This treat was a highlight of my early years in New York, which reveals more about my work addiction than the quality of bagels. (They were from Murray’s, which I would later determine, after eating my way through multiple boroughs, falls into the “pretty good” camp on the city’s bagel hierarchy.) 

But back then, bagels were a luxury good. I was making $10 an hour. I grew up in California, where bagel options were supermarket Thomas’s or the shrunken, frozen, bastard children known as Bagel Bites. The catering platters heaped with doughy ziggurats symbolized abundance, wealth, lunch, and dinner. 

Months passed. Bagel Friday became prime socialization time. Friendships were cemented by sneaking away from our desks. We brought our BlackBerrys and worked while gossiping, frothing milk for lattes, and waiting for our bagels to toast. We’d obsess over workplace minutiae that I couldn’t recall now even if you paid me. Up on the ninth floor, I ate lox for the first time. I became friendly with pumpernickel. I learned no one likes bran muffins

Bagel Friday was important. According to my Gchats, my coworkers and I chatted about bagels 38 times. Compare that to “Deepwater Horizon” (eight mentions), “swine flu” (nine), and “WikiLeaks” (14). Somehow we still got work done in between this:

“Is it bagel friday yet?”

“oh man one day until bagel friday”

“at least it’s bagel friday”

“what kind of bagel did u get”

“they charge me for bagel fridays bc i eat so many”

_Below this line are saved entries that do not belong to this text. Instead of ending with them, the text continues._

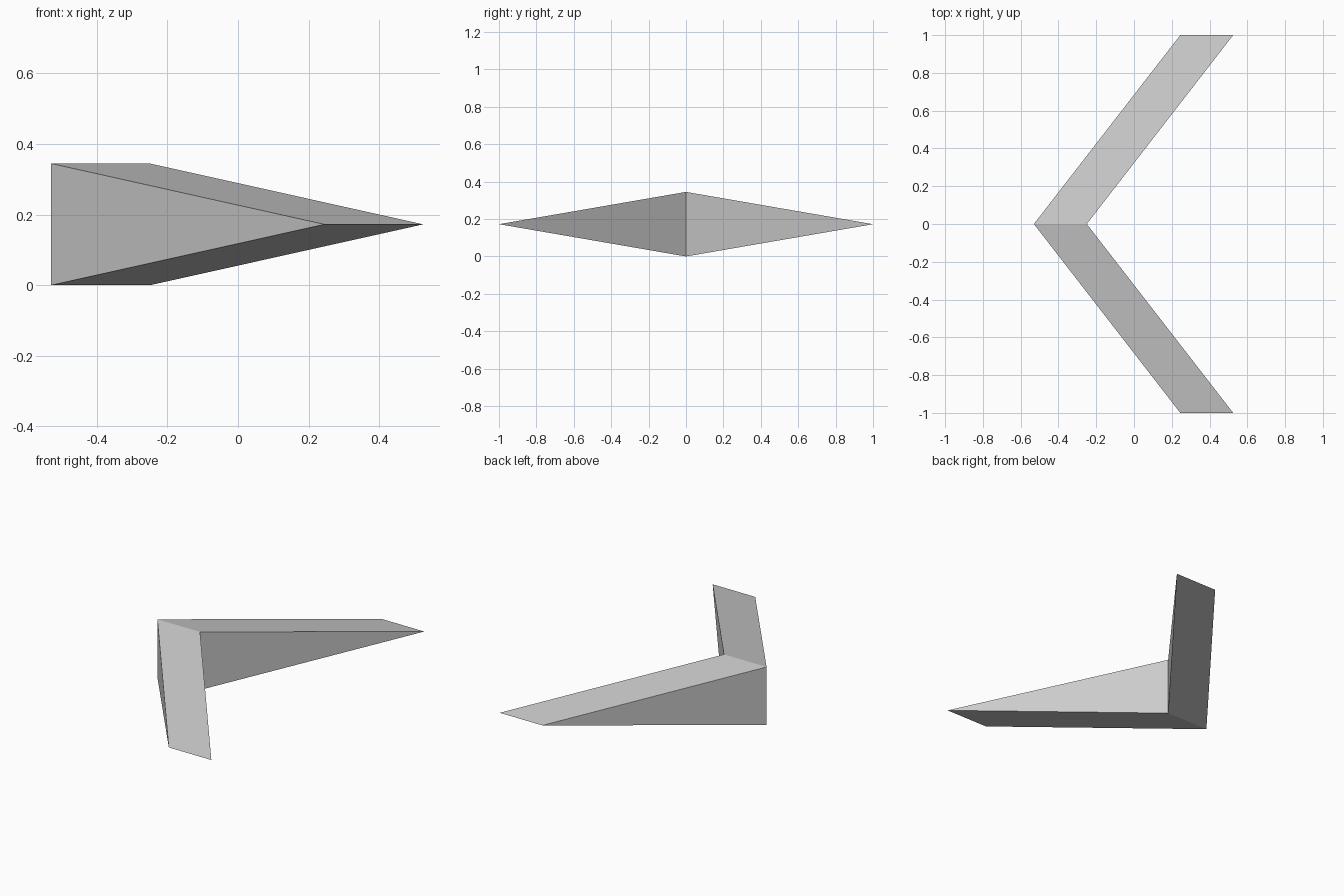
import bpy
import bmesh

cube = bpy.data.objects.get("Cube")
if cube:
    bpy.data.objects.remove(cube, do_unlink=True)

# Plain grey material
grey = bpy.data.materials.new("light_grey")
grey.use_nodes = True
colour = (0.6, 0.6, 0.6, 1)
grey.diffuse_color = colour
grey.node_tree.nodes["Principled BSDF"].inputs["Base Color"].default_value = colour

WIDTH = 0.28      # band width along x
HEIGHT = 0.345    # height at the centre
NOSE_X = -0.53    # outer corner of the bend
TIP_X = 0.245     # outer corner of each tip

bm = bmesh.new()

# Shared centre section: outer and inner upright edges
out_low, out_top, in_low, in_top = [
    bm.verts.new((x, 0, z))
    for x in (NOSE_X, NOSE_X + WIDTH) for z in (0, HEIGHT)]

# Two arms, each tapering to a sharp level edge
for side in (-1, 1):
    tip_out, tip_in = [bm.verts.new((x, side, HEIGHT / 2))
                       for x in (TIP_X, TIP_X + WIDTH)]
    bm.faces.new((out_top, in_top, tip_in, tip_out))
    bm.faces.new((out_low, in_low, tip_in, tip_out))
    bm.faces.new((out_low, out_top, tip_out))
    bm.faces.new((in_low, in_top, tip_in))

bmesh.ops.recalc_face_normals(bm, faces=bm.faces[:])
mesh = bpy.data.meshes.new("tapered_chevron")
bm.to_mesh(mesh)
bm.free()
mesh.materials.append(grey)
bpy.context.collection.objects.link(bpy.data.objects.new("tapered_chevron", mesh))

Years passed. When the Daily Beast merged with Newsweek magazine, days crept into midnight magazine closes with Chinese food or pizza devoured at our desks, followed by post-work drinks. Fridays, rather than being a joyous, carb-filled occasion, were death. I couldn’t get to work at a decent hour, and when I did slink upstairs, bagel pickings were slim and stale, swiped by punctual newbies. There was no lox. Whatever, I thought. I’m not an intern anymore. I can afford my own bagels.

Eventually, each Bagel Friday rolled around like a grotesque reminder. Another week gone and I was still working there, stuck in a hyperloop of bitterness. Where was my youthful enthusiasm? My turbo metabolism? My everything-with-plain-cream-cheese love? 

That’s when I knew I had to leave. I pulled up my calendar to December 31, 2012, and wrote: “Must have new job by today.” Really inspirational stuff.

Well, ask and ye shall receive—massive layoffs. On December 5, 2012, I was fired. I love saying that for dramatic purposes. But in reality, the magazine was turning digital and I was one of many writers and editors let go. (I should note that our #lastprintissue spoke too soon, and Newsweek, that glorious immortal zombie, continues to publish good stuff with renewed vigor.)

One perk of layoffs is the company really fattens you up after the slaughter. Free food practically fell from the sky. We had weekly farewell toasts, though there is something uniquely crushing about bidding goodbye to colleagues around a conference table with champagne and cupcakes. You’re supposed to be celebrating, but I could only think that this group of silly, brilliant, inspiring souls will never be recreated, and nothing will ever be quite the same. So, of course, I started to love Bagel Friday again. What better sponge for last night’s booze than a crunchy, springy, circular life raft? 

My last day of work ended up being December 31, 2012, but my final digital record of Bagel Friday came weeks later. I was freelancing from home and Gchatted my former coworker, also newly unemployed: “It’s bagel friday! Incentive to go to office?” 

He never responded. 

Thanks for the bagels, Barry. They were delicious.